But sometimes it's not necessary to apply for a loan.
In many cases, you can employ either the "avalanche" or the "snowball" method of paying off credit cards to great effect.
The avalanche method suggests you pay the minimums on all credit card debt and any extra money goes to the card with the highest APR first.
Once that card is paid off, you move on to the next.
The snowball method, on the other hand, suggests you pay off the card with the smallest debt first.
Once you've paid off that card, you move to the next one, until finally, you're tackling the card with the biggest balance.
Although you're not addressing the card with the highest interest rate first, you are immediately able to score little victories.
Do whichever is most effective for you. The key is getting rid of that debt!
Don't close your cards
Closing credit cards will not help your credit score. In fact, it may actually damage it.
So unless the card you were using has an annual fee that can't be waived or that you no longer wish to pay, it's better to just keep them open and put that piece of plastic you keep getting in the mail in a drawer.

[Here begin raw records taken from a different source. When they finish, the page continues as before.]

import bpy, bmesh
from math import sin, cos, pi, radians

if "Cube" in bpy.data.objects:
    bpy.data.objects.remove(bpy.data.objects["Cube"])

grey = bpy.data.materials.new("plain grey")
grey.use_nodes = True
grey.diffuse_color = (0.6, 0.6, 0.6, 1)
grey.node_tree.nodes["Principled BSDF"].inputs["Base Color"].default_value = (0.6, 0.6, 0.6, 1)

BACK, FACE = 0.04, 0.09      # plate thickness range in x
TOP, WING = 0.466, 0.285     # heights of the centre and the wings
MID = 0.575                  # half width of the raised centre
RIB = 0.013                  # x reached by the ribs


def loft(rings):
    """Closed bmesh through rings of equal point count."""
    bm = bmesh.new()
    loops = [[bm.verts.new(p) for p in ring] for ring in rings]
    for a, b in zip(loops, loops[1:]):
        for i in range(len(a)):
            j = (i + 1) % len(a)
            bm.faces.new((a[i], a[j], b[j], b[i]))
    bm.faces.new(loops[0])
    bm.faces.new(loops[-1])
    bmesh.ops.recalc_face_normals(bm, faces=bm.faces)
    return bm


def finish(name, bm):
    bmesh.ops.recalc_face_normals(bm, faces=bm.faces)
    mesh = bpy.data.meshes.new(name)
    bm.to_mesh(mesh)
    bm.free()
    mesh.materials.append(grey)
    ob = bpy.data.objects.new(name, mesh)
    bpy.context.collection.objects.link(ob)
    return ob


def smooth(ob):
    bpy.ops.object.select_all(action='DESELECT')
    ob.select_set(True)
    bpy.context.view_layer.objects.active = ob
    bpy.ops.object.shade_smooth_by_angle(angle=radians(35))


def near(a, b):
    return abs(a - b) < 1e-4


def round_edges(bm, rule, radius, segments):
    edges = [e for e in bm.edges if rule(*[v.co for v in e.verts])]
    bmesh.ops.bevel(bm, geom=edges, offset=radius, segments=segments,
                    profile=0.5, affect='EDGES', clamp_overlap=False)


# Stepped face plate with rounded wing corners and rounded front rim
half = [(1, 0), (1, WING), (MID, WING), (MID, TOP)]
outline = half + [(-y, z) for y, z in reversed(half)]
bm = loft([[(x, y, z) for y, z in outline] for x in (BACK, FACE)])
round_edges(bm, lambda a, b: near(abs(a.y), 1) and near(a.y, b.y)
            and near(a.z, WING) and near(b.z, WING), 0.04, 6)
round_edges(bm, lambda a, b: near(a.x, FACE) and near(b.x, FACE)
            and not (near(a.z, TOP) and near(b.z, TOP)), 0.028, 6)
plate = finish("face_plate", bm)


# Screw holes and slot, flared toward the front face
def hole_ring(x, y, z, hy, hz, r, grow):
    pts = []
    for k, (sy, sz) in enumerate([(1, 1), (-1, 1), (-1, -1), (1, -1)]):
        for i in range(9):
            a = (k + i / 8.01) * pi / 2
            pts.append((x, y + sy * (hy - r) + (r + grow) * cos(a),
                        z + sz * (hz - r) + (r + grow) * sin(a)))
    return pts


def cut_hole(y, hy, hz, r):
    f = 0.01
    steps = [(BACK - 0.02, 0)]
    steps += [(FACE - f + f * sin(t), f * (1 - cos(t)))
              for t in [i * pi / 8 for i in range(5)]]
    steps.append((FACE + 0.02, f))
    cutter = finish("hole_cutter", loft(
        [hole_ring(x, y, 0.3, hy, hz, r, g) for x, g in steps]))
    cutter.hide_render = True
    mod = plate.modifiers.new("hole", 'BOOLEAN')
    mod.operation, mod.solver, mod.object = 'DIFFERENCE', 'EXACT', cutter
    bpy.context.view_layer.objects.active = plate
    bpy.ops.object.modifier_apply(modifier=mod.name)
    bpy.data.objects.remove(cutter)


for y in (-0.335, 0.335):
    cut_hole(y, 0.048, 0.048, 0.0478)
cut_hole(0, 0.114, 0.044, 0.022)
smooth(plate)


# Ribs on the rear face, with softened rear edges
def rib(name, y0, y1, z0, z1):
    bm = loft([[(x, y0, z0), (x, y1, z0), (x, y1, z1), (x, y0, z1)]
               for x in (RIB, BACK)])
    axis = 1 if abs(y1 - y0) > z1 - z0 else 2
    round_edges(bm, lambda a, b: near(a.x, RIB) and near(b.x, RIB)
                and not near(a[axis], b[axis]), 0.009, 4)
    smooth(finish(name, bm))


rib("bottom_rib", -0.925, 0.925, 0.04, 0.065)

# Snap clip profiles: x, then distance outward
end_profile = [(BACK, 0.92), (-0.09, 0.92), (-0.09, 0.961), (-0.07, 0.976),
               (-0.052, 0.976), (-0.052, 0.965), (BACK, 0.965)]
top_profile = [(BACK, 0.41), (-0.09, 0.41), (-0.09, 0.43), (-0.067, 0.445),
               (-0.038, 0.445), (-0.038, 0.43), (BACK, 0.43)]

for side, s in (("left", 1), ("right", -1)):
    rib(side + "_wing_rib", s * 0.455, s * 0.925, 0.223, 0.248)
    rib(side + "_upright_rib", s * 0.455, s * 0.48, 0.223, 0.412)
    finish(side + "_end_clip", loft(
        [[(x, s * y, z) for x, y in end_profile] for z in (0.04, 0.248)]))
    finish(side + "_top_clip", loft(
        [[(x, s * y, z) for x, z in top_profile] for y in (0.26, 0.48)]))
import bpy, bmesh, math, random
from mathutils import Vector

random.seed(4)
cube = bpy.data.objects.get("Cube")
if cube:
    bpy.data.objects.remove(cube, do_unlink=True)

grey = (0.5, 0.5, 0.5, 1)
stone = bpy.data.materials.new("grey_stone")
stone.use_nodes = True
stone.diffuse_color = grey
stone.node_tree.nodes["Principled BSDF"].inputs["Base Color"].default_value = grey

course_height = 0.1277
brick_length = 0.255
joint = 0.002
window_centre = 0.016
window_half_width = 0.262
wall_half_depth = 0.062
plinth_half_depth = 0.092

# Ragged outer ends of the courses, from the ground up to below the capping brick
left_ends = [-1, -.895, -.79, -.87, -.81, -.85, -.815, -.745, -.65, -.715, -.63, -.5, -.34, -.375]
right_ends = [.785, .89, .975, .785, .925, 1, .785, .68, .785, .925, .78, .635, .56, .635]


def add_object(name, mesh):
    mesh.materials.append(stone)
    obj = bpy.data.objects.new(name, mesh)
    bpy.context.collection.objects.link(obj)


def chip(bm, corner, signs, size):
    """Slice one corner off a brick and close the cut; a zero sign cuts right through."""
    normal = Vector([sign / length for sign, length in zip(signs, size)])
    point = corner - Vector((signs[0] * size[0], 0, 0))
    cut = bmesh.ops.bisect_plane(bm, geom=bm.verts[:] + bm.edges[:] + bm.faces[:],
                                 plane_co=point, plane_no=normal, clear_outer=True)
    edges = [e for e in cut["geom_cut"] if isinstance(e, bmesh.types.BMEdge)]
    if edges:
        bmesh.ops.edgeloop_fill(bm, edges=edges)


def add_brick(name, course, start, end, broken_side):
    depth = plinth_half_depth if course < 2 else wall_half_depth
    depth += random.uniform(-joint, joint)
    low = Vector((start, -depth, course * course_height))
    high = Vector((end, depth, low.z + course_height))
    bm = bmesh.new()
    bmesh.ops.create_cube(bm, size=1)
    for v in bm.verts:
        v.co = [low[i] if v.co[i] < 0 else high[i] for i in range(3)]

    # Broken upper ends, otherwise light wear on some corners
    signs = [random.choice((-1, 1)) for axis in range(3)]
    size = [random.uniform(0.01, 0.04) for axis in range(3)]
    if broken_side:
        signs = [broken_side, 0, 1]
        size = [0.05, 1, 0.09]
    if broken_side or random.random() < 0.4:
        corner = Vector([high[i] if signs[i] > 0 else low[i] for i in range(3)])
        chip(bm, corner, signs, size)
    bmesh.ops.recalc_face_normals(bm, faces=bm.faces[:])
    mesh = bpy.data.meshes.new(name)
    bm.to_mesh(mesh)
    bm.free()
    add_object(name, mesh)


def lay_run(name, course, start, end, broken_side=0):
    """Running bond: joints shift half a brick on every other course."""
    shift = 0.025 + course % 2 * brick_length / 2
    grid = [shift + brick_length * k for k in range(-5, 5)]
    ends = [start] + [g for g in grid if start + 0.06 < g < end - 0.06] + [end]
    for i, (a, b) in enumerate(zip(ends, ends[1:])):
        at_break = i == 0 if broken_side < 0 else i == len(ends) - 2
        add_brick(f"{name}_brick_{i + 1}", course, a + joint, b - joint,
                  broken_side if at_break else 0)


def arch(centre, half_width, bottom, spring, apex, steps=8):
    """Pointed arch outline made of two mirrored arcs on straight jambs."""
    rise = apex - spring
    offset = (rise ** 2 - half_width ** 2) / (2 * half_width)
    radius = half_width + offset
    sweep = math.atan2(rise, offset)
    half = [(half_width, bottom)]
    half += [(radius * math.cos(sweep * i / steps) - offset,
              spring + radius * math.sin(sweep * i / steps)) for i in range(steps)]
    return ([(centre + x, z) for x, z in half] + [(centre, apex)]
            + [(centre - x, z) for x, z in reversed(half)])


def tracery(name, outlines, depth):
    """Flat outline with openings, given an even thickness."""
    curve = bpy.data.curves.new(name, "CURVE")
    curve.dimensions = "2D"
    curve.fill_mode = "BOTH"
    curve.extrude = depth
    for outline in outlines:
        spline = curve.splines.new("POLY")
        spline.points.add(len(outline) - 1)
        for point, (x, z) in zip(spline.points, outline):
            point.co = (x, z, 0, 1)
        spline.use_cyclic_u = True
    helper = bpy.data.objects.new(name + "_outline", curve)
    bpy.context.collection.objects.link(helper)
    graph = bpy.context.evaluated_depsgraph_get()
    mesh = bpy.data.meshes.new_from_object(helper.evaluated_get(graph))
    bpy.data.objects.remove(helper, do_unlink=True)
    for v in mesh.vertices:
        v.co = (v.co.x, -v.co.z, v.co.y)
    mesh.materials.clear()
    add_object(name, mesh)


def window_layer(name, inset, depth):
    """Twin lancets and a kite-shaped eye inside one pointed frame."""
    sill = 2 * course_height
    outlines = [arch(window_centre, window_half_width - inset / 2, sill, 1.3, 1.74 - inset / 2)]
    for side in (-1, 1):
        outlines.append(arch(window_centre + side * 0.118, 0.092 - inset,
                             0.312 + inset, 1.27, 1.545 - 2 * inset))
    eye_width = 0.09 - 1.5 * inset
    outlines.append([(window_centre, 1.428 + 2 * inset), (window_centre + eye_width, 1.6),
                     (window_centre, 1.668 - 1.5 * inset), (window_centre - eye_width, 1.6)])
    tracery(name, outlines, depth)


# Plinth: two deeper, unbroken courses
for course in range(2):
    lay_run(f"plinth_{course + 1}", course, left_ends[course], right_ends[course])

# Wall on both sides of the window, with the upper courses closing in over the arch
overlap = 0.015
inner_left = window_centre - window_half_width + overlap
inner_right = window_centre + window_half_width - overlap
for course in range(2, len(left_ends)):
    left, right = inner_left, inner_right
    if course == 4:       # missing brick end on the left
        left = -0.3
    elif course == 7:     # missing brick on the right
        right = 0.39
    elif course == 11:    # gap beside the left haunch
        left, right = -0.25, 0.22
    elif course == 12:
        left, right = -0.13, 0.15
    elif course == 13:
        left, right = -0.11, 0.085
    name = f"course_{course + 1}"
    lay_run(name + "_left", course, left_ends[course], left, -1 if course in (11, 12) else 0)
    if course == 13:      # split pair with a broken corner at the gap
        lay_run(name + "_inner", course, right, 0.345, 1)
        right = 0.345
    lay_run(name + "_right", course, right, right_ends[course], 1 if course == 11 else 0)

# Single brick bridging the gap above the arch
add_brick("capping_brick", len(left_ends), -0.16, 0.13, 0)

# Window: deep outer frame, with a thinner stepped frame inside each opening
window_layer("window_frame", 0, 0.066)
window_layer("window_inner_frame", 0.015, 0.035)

You could even cut them in half.
You simply don't want to repeat this cycle of debt again.
Since 1998, CreditLoan has been helping to educate consumers on financial issues while providing the tools and solutions they need to effectively manage these issues.
Whether you're working on a better budget, establishing joint accounts, getting a loan on bad credit, or buying your first home, CreditLoan.com has the advice you need from experts you can trust.
Have you refinanced your credit card debt before?
What was your experience and who did you go with?
Would you do it again?
Let us know in the comments below!